Exercise goal.
Please reproduce all the data exactly as written and omit the pictures.

Exercise input.
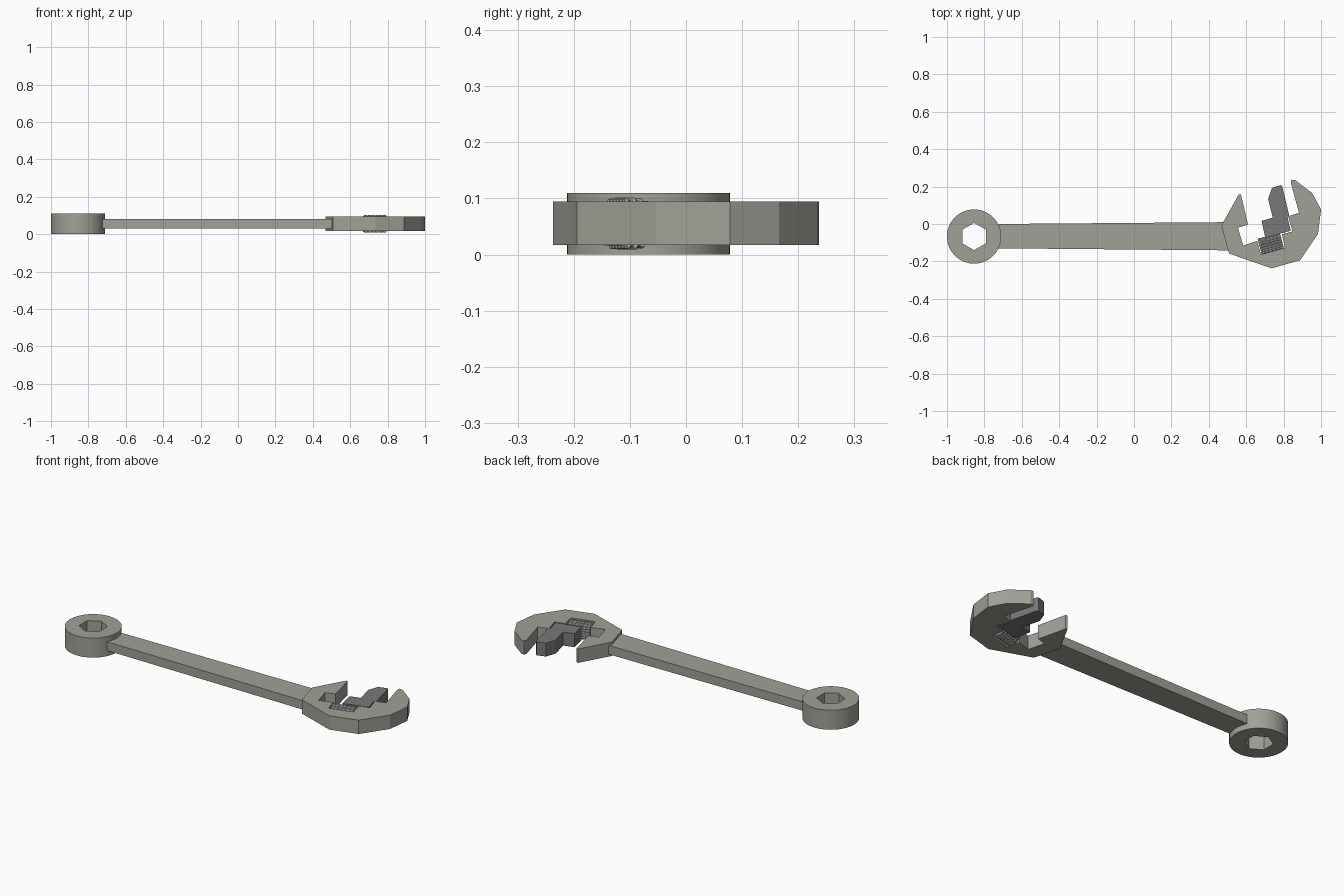
import bpy, bmesh, math
from mathutils import Matrix

if "Cube" in bpy.data.objects:
    bpy.data.objects.remove(bpy.data.objects["Cube"])


def material(name, rgb):
    m = bpy.data.materials.new(name)
    m.diffuse_color = (*rgb, 1)
    m.use_nodes = True
    m.node_tree.nodes["Principled BSDF"].inputs["Base Color"].default_value = m.diffuse_color
    return m


STEEL = material("warm_grey_steel", (0.35, 0.36, 0.31))
DARK = material("dark_grey_steel", (0.19, 0.19, 0.195))
LIGHT = material("light_grey_steel", (0.6, 0.6, 0.6))


def finish(bm, name, mat, smooth=False):
    bmesh.ops.recalc_face_normals(bm, faces=bm.faces)
    me = bpy.data.meshes.new(name)
    bm.to_mesh(me)
    bm.free()
    me.materials.append(mat)
    ob = bpy.data.objects.new(name, me)
    bpy.context.collection.objects.link(ob)
    if smooth:
        bpy.context.view_layer.objects.active = ob
        ob.select_set(True)
        bpy.ops.object.shade_smooth_by_angle(angle=math.radians(30))
        ob.select_set(False)
    return ob


def plate(name, outline, z0, z1, mat):
    """Extrude a flat outline from z0 to z1."""
    bm = bmesh.new()
    face = bm.faces.new([bm.verts.new((x, y, z0)) for x, y in outline])
    ext = bmesh.ops.extrude_face_region(bm, geom=[face])
    top = [v for v in ext["geom"] if isinstance(v, bmesh.types.BMVert)]
    bmesh.ops.translate(bm, verts=top, vec=(0, 0, z1 - z0))
    return finish(bm, name, mat)


def loft(bm, loops, closed):
    """Join rings of vertices with quads."""
    rings = [[bm.verts.new(p) for p in loop] for loop in loops]
    pairs = list(zip(rings, rings[1:])) + ([(rings[-1], rings[0])] if closed else [])
    for a, b in pairs:
        for i in range(len(a)):
            j = (i + 1) % len(a)
            bm.faces.new((a[i], a[j], b[j], b[i]))
    if not closed:
        bm.faces.new(rings[0])
        bm.faces.new(rings[-1])


# Ring end with hexagonal hole (corners pointing along y)
def ring_loop(kind, z, n=60):
    pts = []
    for i in range(n):
        t = 2 * math.pi * i / n
        local = (t + math.pi / 6) % (math.pi / 3) - math.pi / 6
        r = 0.145 if kind == "outer" else 0.063 / math.cos(local)
        pts.append((-0.855 + r * math.cos(t), -0.067 + r * math.sin(t), z))
    return pts


bm = bmesh.new()
loft(bm, [ring_loop("outer", 0), ring_loop("outer", 0.11),
          ring_loop("hex", 0.11), ring_loop("hex", 0)], True)
finish(bm, "ring_end", STEEL, True)

# Tapered handle
plate("handle", [(-0.725, -0.130), (0.52, -0.141), (0.52, 0.010), (-0.725, 0.0)],
      0.031, 0.081, STEEL)

# Head with fixed jaws, jaw slot and adjuster window
head = [(0.561, 0.160), (0.467, -0.008), (0.508, -0.158), (0.735, -0.237),
        (0.888, -0.194), (0.984, -0.053), (1.0, 0.078), (0.952, 0.166),
        (0.861, 0.235), (0.842, 0.237), (0.838, 0.222),
        (0.882, 0.060), (0.824, 0.041), (0.848, -0.040), (0.791, -0.055),
        (0.807, -0.127), (0.679, -0.163), (0.658, -0.090), (0.583, -0.115),
        (0.556, -0.020), (0.610, -0.004), (0.572, 0.157)]
plate("head", head, 0.017, 0.095, STEEL)

# Sliding jaw
jaw = [(0.717, 0.135), (0.738, 0.193), (0.785, 0.208), (0.793, 0.200),
       (0.832, 0.044), (0.820, 0.040), (0.838, -0.036), (0.702, -0.074),
       (0.682, 0.017), (0.742, 0.034)]
# keep the jaw face parallel to the fixed jaws
jaw[4] = (0.830, 0.045)
plate("sliding_jaw", jaw, 0.018, 0.094, DARK)

# Knurled adjuster wheel, toothed outline with ribs along its axis
TEETH, RIBS, LENGTH = 20, 6, 0.124


def gear_loop(u, scale):
    pts = []
    for i in range(TEETH * 4):
        t = 2 * math.pi * i / (TEETH * 4)
        r = (0.0465 if i % 4 < 2 else 0.041) * scale
        pts.append((u, r * math.cos(t), r * math.sin(t)))
    return pts


loops = []
step = LENGTH / RIBS
for k in range(RIBS):
    u = -LENGTH / 2 + k * step
    loops += [gear_loop(u + step * f, s)
              for f, s in ((0.0, 0.92), (0.12, 1), (0.85, 1), (0.97, 0.92))]
bm = bmesh.new()
loft(bm, loops, False)
wheel = finish(bm, "adjuster_wheel", LIGHT)
wheel.matrix_world = Matrix.Translation((0.732, -0.107, 0.0555)) @ Matrix.Rotation(math.radians(15), 4, "Z")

Solution.
import bpy, bmesh, math
from mathutils import Matrix

if "Cube" in bpy.data.objects:
    bpy.data.objects.remove(bpy.data.objects["Cube"])


def material(name, rgb):
    m = bpy.data.materials.new(name)
    m.diffuse_color = (*rgb, 1)
    m.use_nodes = True
    m.node_tree.nodes["Principled BSDF"].inputs["Base Color"].default_value = m.diffuse_color
    return m


STEEL = material("warm_grey_steel", (0.35, 0.36, 0.31))
DARK = material("dark_grey_steel", (0.19, 0.19, 0.195))
LIGHT = material("light_grey_steel", (0.6, 0.6, 0.6))


def finish(bm, name, mat, smooth=False):
    bmesh.ops.recalc_face_normals(bm, faces=bm.faces)
    me = bpy.data.meshes.new(name)
    bm.to_mesh(me)
    bm.free()
    me.materials.append(mat)
    ob = bpy.data.objects.new(name, me)
    bpy.context.collection.objects.link(ob)
    if smooth:
        bpy.context.view_layer.objects.active = ob
        ob.select_set(True)
        bpy.ops.object.shade_smooth_by_angle(angle=math.radians(30))
        ob.select_set(False)
    return ob


def plate(name, outline, z0, z1, mat):
    """Extrude a flat outline from z0 to z1."""
    bm = bmesh.new()
    face = bm.faces.new([bm.verts.new((x, y, z0)) for x, y in outline])
    ext = bmesh.ops.extrude_face_region(bm, geom=[face])
    top = [v for v in ext["geom"] if isinstance(v, bmesh.types.BMVert)]
    bmesh.ops.translate(bm, verts=top, vec=(0, 0, z1 - z0))
    return finish(bm, name, mat)


def loft(bm, loops, closed):
    """Join rings of vertices with quads."""
    rings = [[bm.verts.new(p) for p in loop] for loop in loops]
    pairs = list(zip(rings, rings[1:])) + ([(rings[-1], rings[0])] if closed else [])
    for a, b in pairs:
        for i in range(len(a)):
            j = (i + 1) % len(a)
            bm.faces.new((a[i], a[j], b[j], b[i]))
    if not closed:
        bm.faces.new(rings[0])
        bm.faces.new(rings[-1])


# Ring end with hexagonal hole (corners pointing along y)
def ring_loop(kind, z, n=60):
    pts = []
    for i in range(n):
        t = 2 * math.pi * i / n
        local = (t + math.pi / 6) % (math.pi / 3) - math.pi / 6
        r = 0.145 if kind == "outer" else 0.063 / math.cos(local)
        pts.append((-0.855 + r * math.cos(t), -0.067 + r * math.sin(t), z))
    return pts


bm = bmesh.new()
loft(bm, [ring_loop("outer", 0), ring_loop("outer", 0.11),
          ring_loop("hex", 0.11), ring_loop("hex", 0)], True)
finish(bm, "ring_end", STEEL, True)

# Tapered handle
plate("handle", [(-0.725, -0.130), (0.52, -0.141), (0.52, 0.010), (-0.725, 0.0)],
      0.031, 0.081, STEEL)

# Head with fixed jaws, jaw slot and adjuster window
head = [(0.561, 0.160), (0.467, -0.008), (0.508, -0.158), (0.735, -0.237),
        (0.888, -0.194), (0.984, -0.053), (1.0, 0.078), (0.952, 0.166),
        (0.861, 0.235), (0.842, 0.237), (0.838, 0.222),
        (0.882, 0.060), (0.824, 0.041), (0.848, -0.040), (0.791, -0.055),
        (0.807, -0.127), (0.679, -0.163), (0.658, -0.090), (0.583, -0.115),
        (0.556, -0.020), (0.610, -0.004), (0.572, 0.157)]
plate("head", head, 0.017, 0.095, STEEL)

# Sliding jaw
jaw = [(0.717, 0.135), (0.738, 0.193), (0.785, 0.208), (0.793, 0.200),
       (0.832, 0.044), (0.820, 0.040), (0.838, -0.036), (0.702, -0.074),
       (0.682, 0.017), (0.742, 0.034)]
# keep the jaw face parallel to the fixed jaws
jaw[4] = (0.830, 0.045)
plate("sliding_jaw", jaw, 0.018, 0.094, DARK)

# Knurled adjuster wheel, toothed outline with ribs along its axis
TEETH, RIBS, LENGTH = 20, 6, 0.124


def gear_loop(u, scale):
    pts = []
    for i in range(TEETH * 4):
        t = 2 * math.pi * i / (TEETH * 4)
        r = (0.0465 if i % 4 < 2 else 0.041) * scale
        pts.append((u, r * math.cos(t), r * math.sin(t)))
    return pts


loops = []
step = LENGTH / RIBS
for k in range(RIBS):
    u = -LENGTH / 2 + k * step
    loops += [gear_loop(u + step * f, s)
              for f, s in ((0.0, 0.92), (0.12, 1), (0.85, 1), (0.97, 0.92))]
bm = bmesh.new()
loft(bm, loops, False)
wheel = finish(bm, "adjuster_wheel", LIGHT)
wheel.matrix_world = Matrix.Translation((0.732, -0.107, 0.0555)) @ Matrix.Rotation(math.radians(15), 4, "Z")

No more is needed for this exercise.